[How to complete this task]: From the entries, filter out every line that lacks "objects" and copy the rest.
********
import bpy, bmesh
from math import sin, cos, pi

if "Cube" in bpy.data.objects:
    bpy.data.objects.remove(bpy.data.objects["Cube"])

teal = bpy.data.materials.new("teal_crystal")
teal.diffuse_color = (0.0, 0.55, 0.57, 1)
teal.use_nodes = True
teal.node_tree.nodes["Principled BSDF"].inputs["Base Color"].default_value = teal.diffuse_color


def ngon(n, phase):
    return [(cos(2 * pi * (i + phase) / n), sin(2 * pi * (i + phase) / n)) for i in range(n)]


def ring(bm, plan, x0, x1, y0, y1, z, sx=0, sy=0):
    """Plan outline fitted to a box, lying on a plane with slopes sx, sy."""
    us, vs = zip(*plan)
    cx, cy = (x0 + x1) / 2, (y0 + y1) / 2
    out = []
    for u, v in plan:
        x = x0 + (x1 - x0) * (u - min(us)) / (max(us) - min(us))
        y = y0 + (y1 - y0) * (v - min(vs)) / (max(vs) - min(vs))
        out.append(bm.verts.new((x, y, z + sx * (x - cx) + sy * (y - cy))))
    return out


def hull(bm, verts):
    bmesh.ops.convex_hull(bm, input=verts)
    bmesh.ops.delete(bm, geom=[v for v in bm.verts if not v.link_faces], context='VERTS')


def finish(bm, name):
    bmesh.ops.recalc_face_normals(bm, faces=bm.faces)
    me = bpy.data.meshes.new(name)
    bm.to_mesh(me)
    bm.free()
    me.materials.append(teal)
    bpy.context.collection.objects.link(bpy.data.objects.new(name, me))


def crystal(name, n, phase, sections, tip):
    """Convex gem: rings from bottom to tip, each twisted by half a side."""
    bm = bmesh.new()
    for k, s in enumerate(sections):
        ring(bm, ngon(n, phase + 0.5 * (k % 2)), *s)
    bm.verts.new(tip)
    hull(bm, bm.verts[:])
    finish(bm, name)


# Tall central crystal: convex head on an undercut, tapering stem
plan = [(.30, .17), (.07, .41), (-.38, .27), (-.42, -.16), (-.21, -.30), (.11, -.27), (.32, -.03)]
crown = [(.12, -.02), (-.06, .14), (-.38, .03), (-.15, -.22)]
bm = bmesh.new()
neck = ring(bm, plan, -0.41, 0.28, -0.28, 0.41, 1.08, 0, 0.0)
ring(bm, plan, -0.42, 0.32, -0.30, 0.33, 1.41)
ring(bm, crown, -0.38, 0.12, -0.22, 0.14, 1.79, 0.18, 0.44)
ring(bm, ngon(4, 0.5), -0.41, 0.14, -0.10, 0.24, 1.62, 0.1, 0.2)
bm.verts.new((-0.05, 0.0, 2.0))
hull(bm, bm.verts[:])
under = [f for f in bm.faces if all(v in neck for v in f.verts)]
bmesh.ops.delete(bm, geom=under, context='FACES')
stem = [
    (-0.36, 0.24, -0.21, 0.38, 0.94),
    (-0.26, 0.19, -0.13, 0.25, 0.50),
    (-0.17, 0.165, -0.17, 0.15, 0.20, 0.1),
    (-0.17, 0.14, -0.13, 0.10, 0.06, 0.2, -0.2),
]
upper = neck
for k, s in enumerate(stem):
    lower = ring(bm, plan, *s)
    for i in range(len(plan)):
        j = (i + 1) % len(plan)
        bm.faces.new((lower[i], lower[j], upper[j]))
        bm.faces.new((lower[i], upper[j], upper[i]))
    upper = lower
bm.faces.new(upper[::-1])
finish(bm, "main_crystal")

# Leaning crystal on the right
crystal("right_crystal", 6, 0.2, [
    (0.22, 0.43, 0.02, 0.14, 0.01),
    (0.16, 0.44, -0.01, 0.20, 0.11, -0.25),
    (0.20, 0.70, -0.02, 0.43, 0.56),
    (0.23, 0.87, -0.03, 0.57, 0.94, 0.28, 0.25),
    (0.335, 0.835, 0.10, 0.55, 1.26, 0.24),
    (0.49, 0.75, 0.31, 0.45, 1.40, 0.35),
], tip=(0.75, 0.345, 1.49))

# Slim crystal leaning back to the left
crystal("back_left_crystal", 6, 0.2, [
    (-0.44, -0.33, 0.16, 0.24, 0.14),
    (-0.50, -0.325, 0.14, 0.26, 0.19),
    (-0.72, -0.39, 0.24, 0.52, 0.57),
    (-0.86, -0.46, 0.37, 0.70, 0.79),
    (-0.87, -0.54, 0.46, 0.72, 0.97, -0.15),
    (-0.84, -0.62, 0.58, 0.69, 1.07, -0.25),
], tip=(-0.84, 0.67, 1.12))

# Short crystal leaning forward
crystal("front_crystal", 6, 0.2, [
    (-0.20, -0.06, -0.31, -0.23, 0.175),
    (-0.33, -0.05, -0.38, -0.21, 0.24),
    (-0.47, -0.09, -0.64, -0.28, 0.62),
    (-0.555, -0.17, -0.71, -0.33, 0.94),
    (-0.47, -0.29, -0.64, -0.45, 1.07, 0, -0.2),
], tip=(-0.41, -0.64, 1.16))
********
[Solution below]:
if "Cube" in bpy.data.objects:
    bpy.data.objects.remove(bpy.data.objects["Cube"])
    bpy.context.collection.objects.link(bpy.data.objects.new(name, me))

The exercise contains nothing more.